Was the on-air Cope like the off-the-air Cope? That was a question that fascinated many. And it was a question that was extremely hard to answer. He was certainly less animated in person, often more serious and usually less hungry for attention. And yet, he could be all of those things, and more, even in private conversation. He wasn’t putting on a show, but you could sense he had lots of “show” in him.
The idea that this man could someday have a statue alongside that of Art Rooney is almost absurd when you think about it. He didn’t play the game, he didn’t coach the players, he didn’t even call the action. In theory, at least, his role on Steelers’ broadcasts was to be second-banana to his play-by-play partners, Jack Fleming and Bill Hillgrove. Late in his career, he even took a back seat to color analyst Tunch Ilkin. And, somehow, despite all of that, he personified the team for generations of Pittsburghers.
It could be said that, in professional terms, Cope was the luckiest of individuals. This Pittsburgh native was a star journalist in the golden age of magazines in the 1950s and 1960s. He joined the Steelers’ broadcasts just as they started to win Super Bowls in the 1970s. He hosted a sports talk show when that format was hard to find on the radio dial. To imagine that a radio broadcaster could become an integral part of a pro-football team’s identity in this media-saturated era is preposterous. What would Cope have said? “Gorgonzola!”

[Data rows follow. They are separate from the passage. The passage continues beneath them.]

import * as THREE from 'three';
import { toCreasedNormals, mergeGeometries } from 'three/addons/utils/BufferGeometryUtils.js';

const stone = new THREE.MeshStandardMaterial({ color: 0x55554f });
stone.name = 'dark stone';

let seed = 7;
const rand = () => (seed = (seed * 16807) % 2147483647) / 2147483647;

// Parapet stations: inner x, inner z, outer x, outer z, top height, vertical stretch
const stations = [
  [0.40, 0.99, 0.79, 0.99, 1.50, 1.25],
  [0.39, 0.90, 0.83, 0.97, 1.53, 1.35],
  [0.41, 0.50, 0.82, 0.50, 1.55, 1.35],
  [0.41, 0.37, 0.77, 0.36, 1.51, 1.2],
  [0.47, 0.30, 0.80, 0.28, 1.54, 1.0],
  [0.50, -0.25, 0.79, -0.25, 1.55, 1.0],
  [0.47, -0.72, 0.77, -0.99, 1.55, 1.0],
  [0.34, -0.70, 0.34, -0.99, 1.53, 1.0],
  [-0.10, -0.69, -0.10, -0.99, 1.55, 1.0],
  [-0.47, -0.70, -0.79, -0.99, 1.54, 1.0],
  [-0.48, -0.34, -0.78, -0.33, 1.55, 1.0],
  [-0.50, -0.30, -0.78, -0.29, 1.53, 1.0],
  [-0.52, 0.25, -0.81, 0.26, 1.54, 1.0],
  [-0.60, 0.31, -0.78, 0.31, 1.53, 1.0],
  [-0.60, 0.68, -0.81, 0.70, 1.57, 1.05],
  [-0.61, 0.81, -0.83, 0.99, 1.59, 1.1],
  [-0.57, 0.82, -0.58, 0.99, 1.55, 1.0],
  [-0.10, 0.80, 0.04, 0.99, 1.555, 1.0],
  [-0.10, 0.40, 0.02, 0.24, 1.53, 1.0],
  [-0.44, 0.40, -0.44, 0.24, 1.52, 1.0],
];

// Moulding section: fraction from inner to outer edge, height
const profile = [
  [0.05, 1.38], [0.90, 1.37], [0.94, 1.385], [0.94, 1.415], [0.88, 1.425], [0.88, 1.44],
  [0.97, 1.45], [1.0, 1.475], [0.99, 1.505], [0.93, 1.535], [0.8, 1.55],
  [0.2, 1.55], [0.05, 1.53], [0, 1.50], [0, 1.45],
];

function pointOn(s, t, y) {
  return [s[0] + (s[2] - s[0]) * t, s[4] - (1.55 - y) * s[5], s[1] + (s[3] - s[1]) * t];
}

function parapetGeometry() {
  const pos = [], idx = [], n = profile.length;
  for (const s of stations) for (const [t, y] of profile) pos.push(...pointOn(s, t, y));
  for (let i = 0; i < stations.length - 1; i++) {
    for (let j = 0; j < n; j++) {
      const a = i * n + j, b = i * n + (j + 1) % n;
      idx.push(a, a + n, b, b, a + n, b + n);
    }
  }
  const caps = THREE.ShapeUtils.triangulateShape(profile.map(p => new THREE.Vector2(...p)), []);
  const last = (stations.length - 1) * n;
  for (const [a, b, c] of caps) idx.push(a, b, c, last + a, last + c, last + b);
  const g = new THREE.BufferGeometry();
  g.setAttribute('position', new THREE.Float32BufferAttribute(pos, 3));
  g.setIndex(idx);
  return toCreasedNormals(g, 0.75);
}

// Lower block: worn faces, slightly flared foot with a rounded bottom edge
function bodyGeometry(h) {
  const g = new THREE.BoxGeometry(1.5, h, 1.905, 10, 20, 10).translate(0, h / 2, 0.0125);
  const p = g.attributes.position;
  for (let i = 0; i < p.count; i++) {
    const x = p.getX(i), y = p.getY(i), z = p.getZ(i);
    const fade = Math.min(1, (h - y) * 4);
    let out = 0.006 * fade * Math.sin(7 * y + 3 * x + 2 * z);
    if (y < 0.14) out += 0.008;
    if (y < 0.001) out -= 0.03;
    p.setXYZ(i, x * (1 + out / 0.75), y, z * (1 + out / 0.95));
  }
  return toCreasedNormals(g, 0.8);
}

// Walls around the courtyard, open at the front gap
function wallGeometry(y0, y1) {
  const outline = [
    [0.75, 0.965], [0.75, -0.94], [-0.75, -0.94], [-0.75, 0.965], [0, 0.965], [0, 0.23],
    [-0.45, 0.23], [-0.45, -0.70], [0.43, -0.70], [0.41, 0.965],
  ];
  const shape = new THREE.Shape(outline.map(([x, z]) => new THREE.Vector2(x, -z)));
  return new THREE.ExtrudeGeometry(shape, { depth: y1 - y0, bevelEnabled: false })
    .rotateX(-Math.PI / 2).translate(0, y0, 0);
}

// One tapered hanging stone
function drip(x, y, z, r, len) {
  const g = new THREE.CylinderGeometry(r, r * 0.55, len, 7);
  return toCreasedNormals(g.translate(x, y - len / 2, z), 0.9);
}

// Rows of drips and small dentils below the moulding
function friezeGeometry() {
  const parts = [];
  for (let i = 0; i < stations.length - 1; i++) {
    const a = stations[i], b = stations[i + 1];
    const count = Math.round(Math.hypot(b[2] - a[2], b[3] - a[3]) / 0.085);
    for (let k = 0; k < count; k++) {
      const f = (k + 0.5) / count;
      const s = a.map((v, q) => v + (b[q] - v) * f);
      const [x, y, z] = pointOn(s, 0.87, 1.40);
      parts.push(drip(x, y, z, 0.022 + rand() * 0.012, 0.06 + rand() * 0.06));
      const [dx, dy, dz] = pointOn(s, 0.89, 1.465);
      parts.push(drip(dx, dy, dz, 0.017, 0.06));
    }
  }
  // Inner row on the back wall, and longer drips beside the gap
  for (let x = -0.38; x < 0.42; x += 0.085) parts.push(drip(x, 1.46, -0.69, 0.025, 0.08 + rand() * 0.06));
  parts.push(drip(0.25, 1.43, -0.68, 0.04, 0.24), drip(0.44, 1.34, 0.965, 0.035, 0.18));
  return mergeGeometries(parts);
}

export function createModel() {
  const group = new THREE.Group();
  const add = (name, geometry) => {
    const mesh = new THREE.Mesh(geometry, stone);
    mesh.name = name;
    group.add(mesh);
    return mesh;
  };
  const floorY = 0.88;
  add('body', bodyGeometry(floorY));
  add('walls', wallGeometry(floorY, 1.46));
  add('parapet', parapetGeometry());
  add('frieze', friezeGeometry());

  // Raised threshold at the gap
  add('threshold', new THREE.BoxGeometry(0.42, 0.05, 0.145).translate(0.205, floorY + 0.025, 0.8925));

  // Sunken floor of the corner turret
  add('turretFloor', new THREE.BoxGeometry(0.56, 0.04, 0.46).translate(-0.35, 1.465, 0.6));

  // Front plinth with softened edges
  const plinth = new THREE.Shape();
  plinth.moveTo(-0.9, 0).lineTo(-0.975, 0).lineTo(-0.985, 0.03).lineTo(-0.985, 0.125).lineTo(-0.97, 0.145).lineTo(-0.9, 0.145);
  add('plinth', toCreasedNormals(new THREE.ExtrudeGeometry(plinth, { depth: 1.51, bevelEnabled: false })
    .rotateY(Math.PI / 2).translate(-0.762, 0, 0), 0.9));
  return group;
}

So he was lucky, yes indeed-ie. But the Steelers’ good fortunes were only a part of it.
Sometimes I even suspected that what Cope really liked best about the Steelers was not their on-field success, but rather their off-field appeal. In this region, the Steelers have become a vehicle that connects all types—young/old, rich/poor, smart/simple, male/female. For a few hours on a fall afternoon we share a commonality of purpose that seems impossible at other times. Caring about what a sports team accomplishes is trivial. Caring about the team is something else. Around here, it sometimes feels vital. Cope understood the concept and gave it voice. We listened and learned and won’t let it die.
Bill Modoono is a freelance writer who lives in Edgewood. He has worked as a sportswriter for the The Pittsburgh Press and the Pittsburgh Tribune-Review.